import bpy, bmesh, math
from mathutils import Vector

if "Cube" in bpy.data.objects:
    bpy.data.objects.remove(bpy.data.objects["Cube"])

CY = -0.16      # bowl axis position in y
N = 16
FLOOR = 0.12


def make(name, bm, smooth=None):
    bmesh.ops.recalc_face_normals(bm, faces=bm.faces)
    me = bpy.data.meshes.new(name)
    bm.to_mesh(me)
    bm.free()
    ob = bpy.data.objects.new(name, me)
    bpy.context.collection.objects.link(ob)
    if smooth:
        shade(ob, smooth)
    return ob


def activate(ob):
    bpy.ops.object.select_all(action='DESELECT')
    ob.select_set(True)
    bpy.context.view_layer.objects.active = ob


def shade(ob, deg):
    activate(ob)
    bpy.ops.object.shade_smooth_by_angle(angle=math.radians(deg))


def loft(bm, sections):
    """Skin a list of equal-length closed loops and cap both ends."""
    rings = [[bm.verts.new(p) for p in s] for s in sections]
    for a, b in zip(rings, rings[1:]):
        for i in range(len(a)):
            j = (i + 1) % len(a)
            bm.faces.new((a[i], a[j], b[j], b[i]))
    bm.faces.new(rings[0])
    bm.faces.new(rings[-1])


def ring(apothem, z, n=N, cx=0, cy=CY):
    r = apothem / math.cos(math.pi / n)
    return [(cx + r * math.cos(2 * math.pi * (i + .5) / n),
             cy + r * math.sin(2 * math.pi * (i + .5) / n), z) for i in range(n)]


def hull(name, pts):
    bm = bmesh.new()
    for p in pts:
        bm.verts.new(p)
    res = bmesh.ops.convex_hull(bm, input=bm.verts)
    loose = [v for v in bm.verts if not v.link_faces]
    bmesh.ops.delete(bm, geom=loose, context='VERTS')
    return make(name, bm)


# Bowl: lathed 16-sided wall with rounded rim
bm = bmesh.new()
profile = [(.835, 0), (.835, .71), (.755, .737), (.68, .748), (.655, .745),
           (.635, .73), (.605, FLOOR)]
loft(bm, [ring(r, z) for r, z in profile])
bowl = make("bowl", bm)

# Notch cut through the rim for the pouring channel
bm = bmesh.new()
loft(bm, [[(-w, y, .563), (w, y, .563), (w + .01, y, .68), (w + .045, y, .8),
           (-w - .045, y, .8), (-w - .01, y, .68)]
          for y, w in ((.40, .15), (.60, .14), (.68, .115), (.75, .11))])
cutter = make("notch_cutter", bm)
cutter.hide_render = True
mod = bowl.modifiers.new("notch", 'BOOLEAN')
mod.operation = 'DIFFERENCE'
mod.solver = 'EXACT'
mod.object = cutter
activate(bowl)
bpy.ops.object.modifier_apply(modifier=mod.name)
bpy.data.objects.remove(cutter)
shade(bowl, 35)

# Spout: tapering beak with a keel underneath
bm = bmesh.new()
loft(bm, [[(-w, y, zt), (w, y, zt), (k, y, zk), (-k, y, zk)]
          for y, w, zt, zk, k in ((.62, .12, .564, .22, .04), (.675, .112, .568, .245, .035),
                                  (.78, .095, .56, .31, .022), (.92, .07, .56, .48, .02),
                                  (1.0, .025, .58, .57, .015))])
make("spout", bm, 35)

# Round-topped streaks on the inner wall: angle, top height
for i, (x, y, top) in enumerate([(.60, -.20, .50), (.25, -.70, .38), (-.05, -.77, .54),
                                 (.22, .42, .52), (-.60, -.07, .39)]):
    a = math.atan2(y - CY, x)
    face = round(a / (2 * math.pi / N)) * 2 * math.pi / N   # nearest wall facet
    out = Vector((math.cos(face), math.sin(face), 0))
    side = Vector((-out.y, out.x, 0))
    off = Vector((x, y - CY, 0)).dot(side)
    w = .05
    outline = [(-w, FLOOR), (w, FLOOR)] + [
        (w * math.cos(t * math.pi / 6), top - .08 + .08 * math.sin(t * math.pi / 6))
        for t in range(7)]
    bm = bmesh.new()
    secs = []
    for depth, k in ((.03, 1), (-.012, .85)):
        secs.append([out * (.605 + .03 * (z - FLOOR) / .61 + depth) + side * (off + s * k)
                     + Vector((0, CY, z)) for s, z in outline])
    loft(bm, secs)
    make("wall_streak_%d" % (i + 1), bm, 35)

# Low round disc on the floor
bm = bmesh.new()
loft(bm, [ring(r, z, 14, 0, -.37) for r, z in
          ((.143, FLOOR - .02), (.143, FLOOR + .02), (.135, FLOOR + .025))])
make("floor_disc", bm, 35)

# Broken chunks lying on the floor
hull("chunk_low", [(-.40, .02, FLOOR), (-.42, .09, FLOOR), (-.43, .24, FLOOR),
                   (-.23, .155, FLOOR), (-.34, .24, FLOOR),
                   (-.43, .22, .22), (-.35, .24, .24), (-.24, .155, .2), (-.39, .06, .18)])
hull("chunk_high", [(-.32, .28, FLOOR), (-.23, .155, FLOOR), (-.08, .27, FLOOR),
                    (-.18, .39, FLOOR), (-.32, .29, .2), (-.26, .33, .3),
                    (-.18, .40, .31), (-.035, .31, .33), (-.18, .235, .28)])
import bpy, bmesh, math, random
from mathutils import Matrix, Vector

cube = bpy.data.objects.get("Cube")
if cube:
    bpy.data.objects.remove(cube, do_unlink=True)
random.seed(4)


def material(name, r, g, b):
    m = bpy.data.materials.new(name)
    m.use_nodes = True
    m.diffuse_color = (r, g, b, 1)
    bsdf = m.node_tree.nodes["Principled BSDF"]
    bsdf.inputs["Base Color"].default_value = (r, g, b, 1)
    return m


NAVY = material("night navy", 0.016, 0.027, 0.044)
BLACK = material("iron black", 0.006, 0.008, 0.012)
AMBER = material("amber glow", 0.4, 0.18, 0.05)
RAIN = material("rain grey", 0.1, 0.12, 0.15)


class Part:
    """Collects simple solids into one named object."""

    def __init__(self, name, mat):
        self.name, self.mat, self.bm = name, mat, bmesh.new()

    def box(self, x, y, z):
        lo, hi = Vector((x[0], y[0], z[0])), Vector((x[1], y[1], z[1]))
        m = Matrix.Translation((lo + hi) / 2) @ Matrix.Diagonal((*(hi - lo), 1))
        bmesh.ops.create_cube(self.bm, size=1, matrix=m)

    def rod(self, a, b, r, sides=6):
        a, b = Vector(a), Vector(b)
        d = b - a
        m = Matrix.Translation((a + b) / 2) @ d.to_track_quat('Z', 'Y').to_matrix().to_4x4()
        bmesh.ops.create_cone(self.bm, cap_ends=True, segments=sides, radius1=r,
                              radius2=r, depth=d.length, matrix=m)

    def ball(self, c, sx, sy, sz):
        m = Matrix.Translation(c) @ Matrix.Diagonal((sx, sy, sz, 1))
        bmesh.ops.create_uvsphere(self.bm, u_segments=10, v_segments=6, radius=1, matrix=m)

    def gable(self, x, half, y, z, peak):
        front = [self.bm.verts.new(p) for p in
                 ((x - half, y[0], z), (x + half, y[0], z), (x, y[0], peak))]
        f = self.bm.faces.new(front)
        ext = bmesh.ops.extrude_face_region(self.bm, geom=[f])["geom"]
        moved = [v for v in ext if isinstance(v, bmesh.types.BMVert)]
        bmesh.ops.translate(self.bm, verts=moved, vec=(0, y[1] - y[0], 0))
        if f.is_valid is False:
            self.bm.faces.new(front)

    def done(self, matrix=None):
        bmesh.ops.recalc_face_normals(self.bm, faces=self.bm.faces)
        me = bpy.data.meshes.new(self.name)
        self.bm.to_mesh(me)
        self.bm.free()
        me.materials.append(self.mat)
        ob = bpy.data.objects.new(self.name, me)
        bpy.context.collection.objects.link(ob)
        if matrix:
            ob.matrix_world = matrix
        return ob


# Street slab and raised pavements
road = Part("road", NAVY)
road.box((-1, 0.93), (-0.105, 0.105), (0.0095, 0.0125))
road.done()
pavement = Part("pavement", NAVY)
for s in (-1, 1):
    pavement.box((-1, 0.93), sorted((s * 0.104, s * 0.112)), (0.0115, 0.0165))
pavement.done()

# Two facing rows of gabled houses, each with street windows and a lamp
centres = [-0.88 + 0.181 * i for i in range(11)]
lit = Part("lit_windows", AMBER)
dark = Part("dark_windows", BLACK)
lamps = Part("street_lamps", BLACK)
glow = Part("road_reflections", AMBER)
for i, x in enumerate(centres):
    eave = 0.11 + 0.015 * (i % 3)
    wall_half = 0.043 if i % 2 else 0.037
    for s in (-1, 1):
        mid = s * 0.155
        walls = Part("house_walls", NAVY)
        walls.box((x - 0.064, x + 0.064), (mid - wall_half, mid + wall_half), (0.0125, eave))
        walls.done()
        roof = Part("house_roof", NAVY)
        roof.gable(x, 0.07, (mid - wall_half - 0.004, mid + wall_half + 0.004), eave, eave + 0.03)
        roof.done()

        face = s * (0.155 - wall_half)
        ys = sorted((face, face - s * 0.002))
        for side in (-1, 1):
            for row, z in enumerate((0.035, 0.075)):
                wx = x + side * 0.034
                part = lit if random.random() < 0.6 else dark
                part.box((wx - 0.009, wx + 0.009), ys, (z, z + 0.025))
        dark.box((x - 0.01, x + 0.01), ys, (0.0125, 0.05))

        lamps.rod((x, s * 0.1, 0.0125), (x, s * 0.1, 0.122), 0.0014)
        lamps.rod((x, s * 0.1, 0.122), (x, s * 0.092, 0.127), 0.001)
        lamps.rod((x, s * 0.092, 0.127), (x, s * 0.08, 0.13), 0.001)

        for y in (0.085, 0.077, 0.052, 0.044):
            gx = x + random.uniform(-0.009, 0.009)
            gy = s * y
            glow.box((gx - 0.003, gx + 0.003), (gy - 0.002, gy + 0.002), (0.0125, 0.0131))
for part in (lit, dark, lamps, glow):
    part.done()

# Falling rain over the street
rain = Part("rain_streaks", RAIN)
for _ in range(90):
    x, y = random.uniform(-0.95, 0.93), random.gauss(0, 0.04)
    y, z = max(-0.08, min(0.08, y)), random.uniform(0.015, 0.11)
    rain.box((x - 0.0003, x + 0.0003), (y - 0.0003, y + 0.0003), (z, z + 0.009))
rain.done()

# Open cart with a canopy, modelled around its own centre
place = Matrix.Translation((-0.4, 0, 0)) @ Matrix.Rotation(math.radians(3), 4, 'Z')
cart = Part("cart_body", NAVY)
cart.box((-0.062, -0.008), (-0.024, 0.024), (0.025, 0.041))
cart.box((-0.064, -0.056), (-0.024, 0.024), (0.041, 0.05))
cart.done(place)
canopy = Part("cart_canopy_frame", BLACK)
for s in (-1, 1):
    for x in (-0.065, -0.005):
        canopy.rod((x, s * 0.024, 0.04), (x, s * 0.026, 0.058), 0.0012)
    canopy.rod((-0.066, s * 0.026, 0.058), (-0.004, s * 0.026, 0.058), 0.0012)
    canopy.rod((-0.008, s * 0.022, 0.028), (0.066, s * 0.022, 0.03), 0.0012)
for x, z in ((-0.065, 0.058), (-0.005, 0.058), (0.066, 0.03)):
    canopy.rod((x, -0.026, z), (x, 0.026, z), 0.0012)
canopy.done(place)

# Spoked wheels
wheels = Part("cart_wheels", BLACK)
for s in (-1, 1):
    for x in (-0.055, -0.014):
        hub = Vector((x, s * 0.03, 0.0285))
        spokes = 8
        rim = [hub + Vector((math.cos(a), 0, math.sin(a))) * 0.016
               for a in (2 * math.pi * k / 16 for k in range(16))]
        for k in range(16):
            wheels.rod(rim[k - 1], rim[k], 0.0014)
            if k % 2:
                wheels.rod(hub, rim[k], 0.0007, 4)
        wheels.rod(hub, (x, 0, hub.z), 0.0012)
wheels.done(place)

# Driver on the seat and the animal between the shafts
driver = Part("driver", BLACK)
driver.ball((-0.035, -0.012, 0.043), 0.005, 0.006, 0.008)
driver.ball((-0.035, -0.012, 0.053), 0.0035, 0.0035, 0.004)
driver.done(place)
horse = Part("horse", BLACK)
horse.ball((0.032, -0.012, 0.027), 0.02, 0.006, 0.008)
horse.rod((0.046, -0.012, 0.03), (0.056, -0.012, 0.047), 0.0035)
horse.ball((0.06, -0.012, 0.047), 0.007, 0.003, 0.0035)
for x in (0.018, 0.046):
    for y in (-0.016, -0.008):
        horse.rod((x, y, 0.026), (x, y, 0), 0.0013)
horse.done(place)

----

> [What you should do] Looking at the data above, write out exactly the lines that start at the one containing "radius2=r, depth=d.length, matrix=m)" and end at the one containing "moved = [v for"; include both and nothing beyond.

> [Problem solution]
                              radius2=r, depth=d.length, matrix=m)

    def ball(self, c, sx, sy, sz):
        m = Matrix.Translation(c) @ Matrix.Diagonal((sx, sy, sz, 1))
        bmesh.ops.create_uvsphere(self.bm, u_segments=10, v_segments=6, radius=1, matrix=m)

    def gable(self, x, half, y, z, peak):
        front = [self.bm.verts.new(p) for p in
                 ((x - half, y[0], z), (x + half, y[0], z), (x, y[0], peak))]
        f = self.bm.faces.new(front)
        ext = bmesh.ops.extrude_face_region(self.bm, geom=[f])["geom"]
        moved = [v for v in ext if isinstance(v, bmesh.types.BMVert)]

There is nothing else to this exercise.